Transcription activator-like effector nuclease (talen, TALEN®) is a technology used in gene editing. Transcription activator-like effectors (TAL effectors, TALEs) are now easy to engineer to bind to most desired DNA sequences. The combination of a TAL effector with a DNA cleavage domain creates a talen which cuts the DNA strand via the engineered restriction enzymes at a predictable point. It is possible to introduce talens into living eukaryotes cells to do gene editing or genome editing in situ. This is also termed genome editing with engineered nucleases (GEEN). The first use of GEEN in man produced full remission of refractory leukaemia in a 1 year old child, reported in November 2015.
TAL effector design
The DNA binding proteins secreted by Xanthomonas bacteria were discovered to have 33-34 amino acids for each binding site to a nucleotide, with only the 12th and 13th amino acids being variable and being able to be specified for nucleotide selectivity. A particular sequence template can now be produced artificially. the ideal sequence template will be of the minimum length to be unique in one particular organisms genome, directed at an invariant portion of that organisms genome and not too long for mutations or other technical issues to prevent usefulness. Obviously the sequence could be directed at a specific mutation in the genome as that might be what is causing a disease.
The DNA binding region of a TAL effector can be combined with the cleavage domain of a meganuclease to combine the highly specific DNA binding activity of a TAL effector with the specificity of a meganuclease. Traditional DNA cleavage with nucleases are less specific.
Talen constructs are classically inserted into plasmids. The target cells are then transfected with the plasmids. This step remains problematical and the current evolution of the technology is to deliver the talen as mRNA. This removes the possibility of genomic integration of the talen-expressing protein and increases the level of homology directed repair (HDR) and the success of introgression.
Breakage and repair

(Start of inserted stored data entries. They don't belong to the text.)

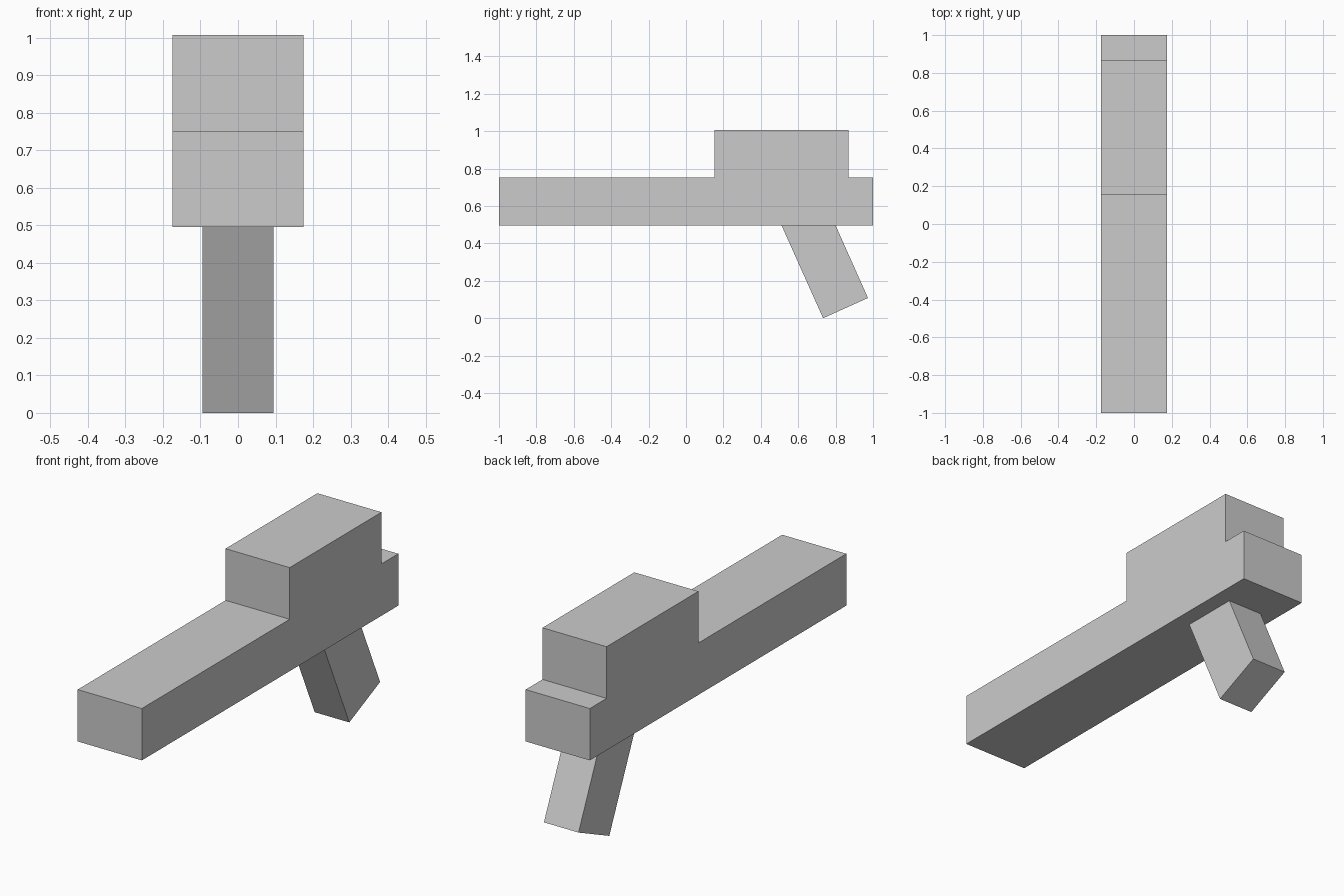
import bpy, bmesh

if "Cube" in bpy.data.objects:
    bpy.data.objects.remove(bpy.data.objects["Cube"])


def extrude_profile(name, profile, half_width):
    """Extrude a closed (y, z) side profile symmetrically across x."""
    bm = bmesh.new()
    face = bm.faces.new([bm.verts.new((-half_width, y, z)) for y, z in profile])
    result = bmesh.ops.extrude_face_region(bm, geom=[face])
    moved = [v for v in result["geom"] if isinstance(v, bmesh.types.BMVert)]
    bmesh.ops.translate(bm, verts=moved, vec=(2 * half_width, 0, 0))
    bmesh.ops.recalc_face_normals(bm, faces=bm.faces)
    mesh = bpy.data.meshes.new(name)
    bm.to_mesh(mesh)
    bm.free()
    obj = bpy.data.objects.new(name, mesh)
    bpy.context.collection.objects.link(obj)
    return obj


# Long body with the raised block near the back
BOTTOM, DECK, TOP = 0.496, 0.752, 1.007
extrude_profile("body", [
    (-1, BOTTOM), (1, BOTTOM), (1, DECK), (0.869, DECK),
    (0.869, TOP), (0.153, TOP), (0.153, DECK), (-1, DECK),
], 0.175)

# Slanted handle, its top just inside the body
extrude_profile("handle", [
    (0.733, 0.0), (0.973, 0.108), (0.798, 0.5), (0.509, 0.5),
], 0.0945)
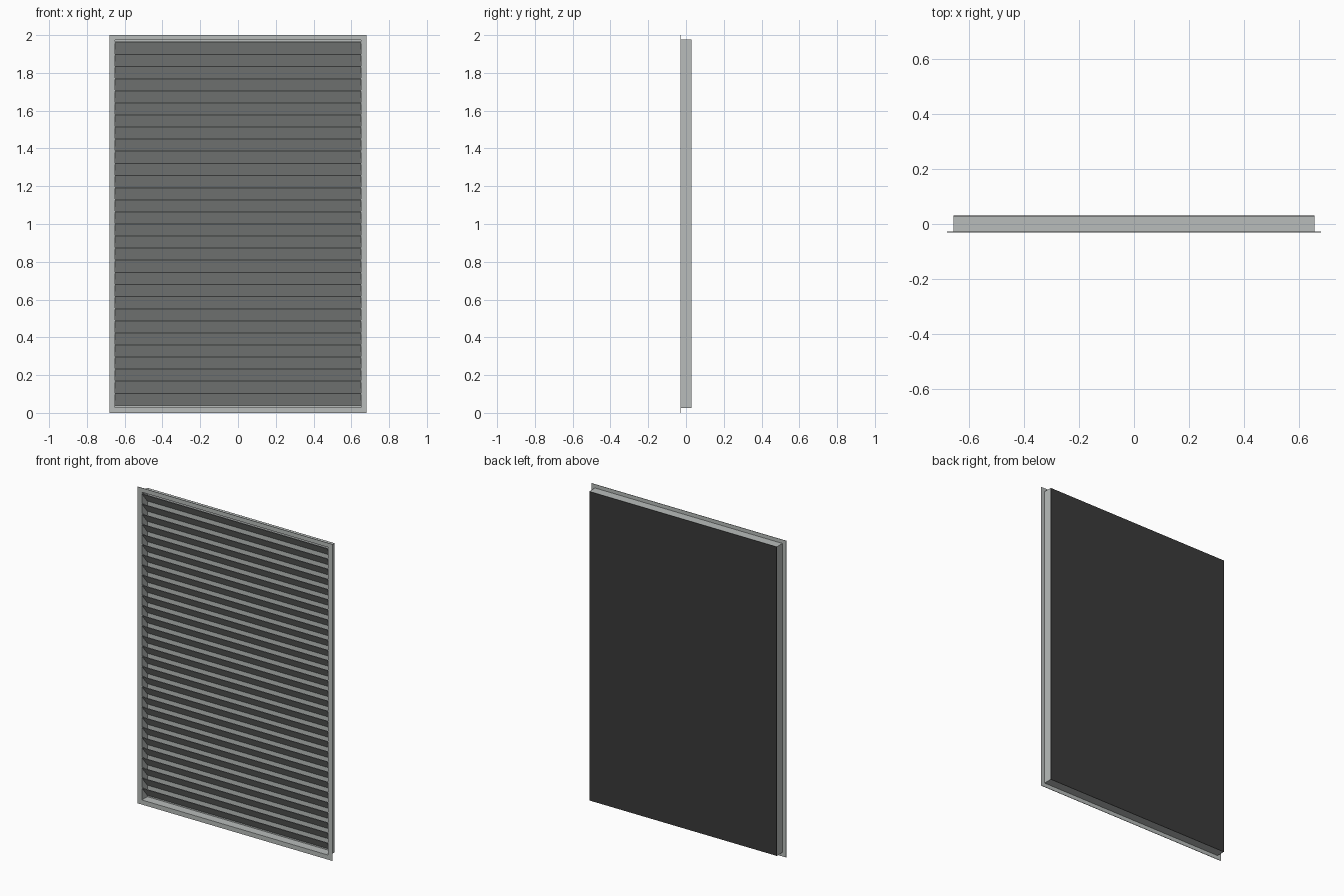
import bpy, bmesh

if "Cube" in bpy.data.objects:
    bpy.data.objects.remove(bpy.data.objects["Cube"])

def material(name, rgb):
    m = bpy.data.materials.new(name)
    m.diffuse_color = (*rgb, 1.0)
    m.use_nodes = True
    m.node_tree.nodes["Principled BSDF"].inputs["Base Color"].default_value = m.diffuse_color
    return m

METAL = material("light grey metal", (0.48, 0.505, 0.495))
BLACK = material("black screen", (0.043, 0.043, 0.043))

def finish(name, bm, mat):
    bmesh.ops.recalc_face_normals(bm, faces=bm.faces)
    me = bpy.data.meshes.new(name)
    bm.to_mesh(me)
    bm.free()
    me.materials.append(mat)
    ob = bpy.data.objects.new(name, me)
    bpy.context.collection.objects.link(ob)
    return ob

def box(name, x0, x1, y0, y1, z0, z1, mat):
    bm = bmesh.new()
    bmesh.ops.create_cube(bm, size=1)
    for v in bm.verts:
        v.co = (x1 if v.co.x > 0 else x0, y1 if v.co.y > 0 else y0,
                z1 if v.co.z > 0 else z0)
    return finish(name, bm, mat)

def ring(name, outer, inner, y0, y1, mat):
    """Rectangular ring; outer and inner are (half width, z0, z1)."""
    bm = bmesh.new()
    def loop(r, y):
        w, a, b = r
        return [bm.verts.new(c) for c in ((-w, y, a), (w, y, a), (w, y, b), (-w, y, b))]
    loops = [loop(outer, y0), loop(inner, y0), loop(inner, y1), loop(outer, y1)]
    for k in range(4):
        p, q = loops[k], loops[(k + 1) % 4]
        for i in range(4):
            j = (i + 1) % 4
            bm.faces.new((p[i], p[j], q[j], q[i]))
    return finish(name, bm, mat)

FRONT, BACK = -0.03, 0.03
SLEEVE = (0.655, 0.025, 1.977)
INNER = (0.651, 0.029, 1.973)

# outer flange and the sleeve behind it
ring("flange", (0.68, 0.0, 2.0), INNER, FRONT, FRONT + 0.003, METAL)
ring("sleeve", SLEEVE, INNER, FRONT + 0.003, BACK - 0.002, METAL)

# backing sheet, grey inside and black outside
box("backing_sheet", -0.651, 0.651, BACK - 0.005, BACK - 0.002, 0.029, 1.973, METAL)
box("back_screen", -0.655, 0.655, BACK - 0.002, BACK, 0.025, 1.977, BLACK)

# slats: high at the front, low at the back
COUNT, LOW, HIGH, THICK = 30, 0.038, 1.965, 0.004
pitch = (HIGH - LOW - THICK) / COUNT
bm = bmesh.new()
for i in range(COUNT):
    z = LOW + i * pitch
    yf, yb = FRONT + 0.002, BACK - 0.006
    profile = ((yf, z + pitch), (yf, z + pitch + THICK), (yb, z + THICK), (yb, z))
    left = [bm.verts.new((-0.651, y, h)) for y, h in profile]
    right = [bm.verts.new((0.651, y, h)) for y, h in profile]
    bm.faces.new(left)
    bm.faces.new(right[::-1])
    for a in range(4):
        b = (a + 1) % 4
        bm.faces.new((left[a], left[b], right[b], right[a]))
finish("louvre_slats", bm, METAL)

The induced double-strand breaks (DSB) in DNA will be repaired by normal cell mechanisms. Homologous recombination might occur. But also non-homologous end joining (NHEJ) reconnects DNA but such repairs can be imperfect which results in a dysfunctional protein product. The introduction of DNA fragments at the same time as the talen might allow perfect repairs.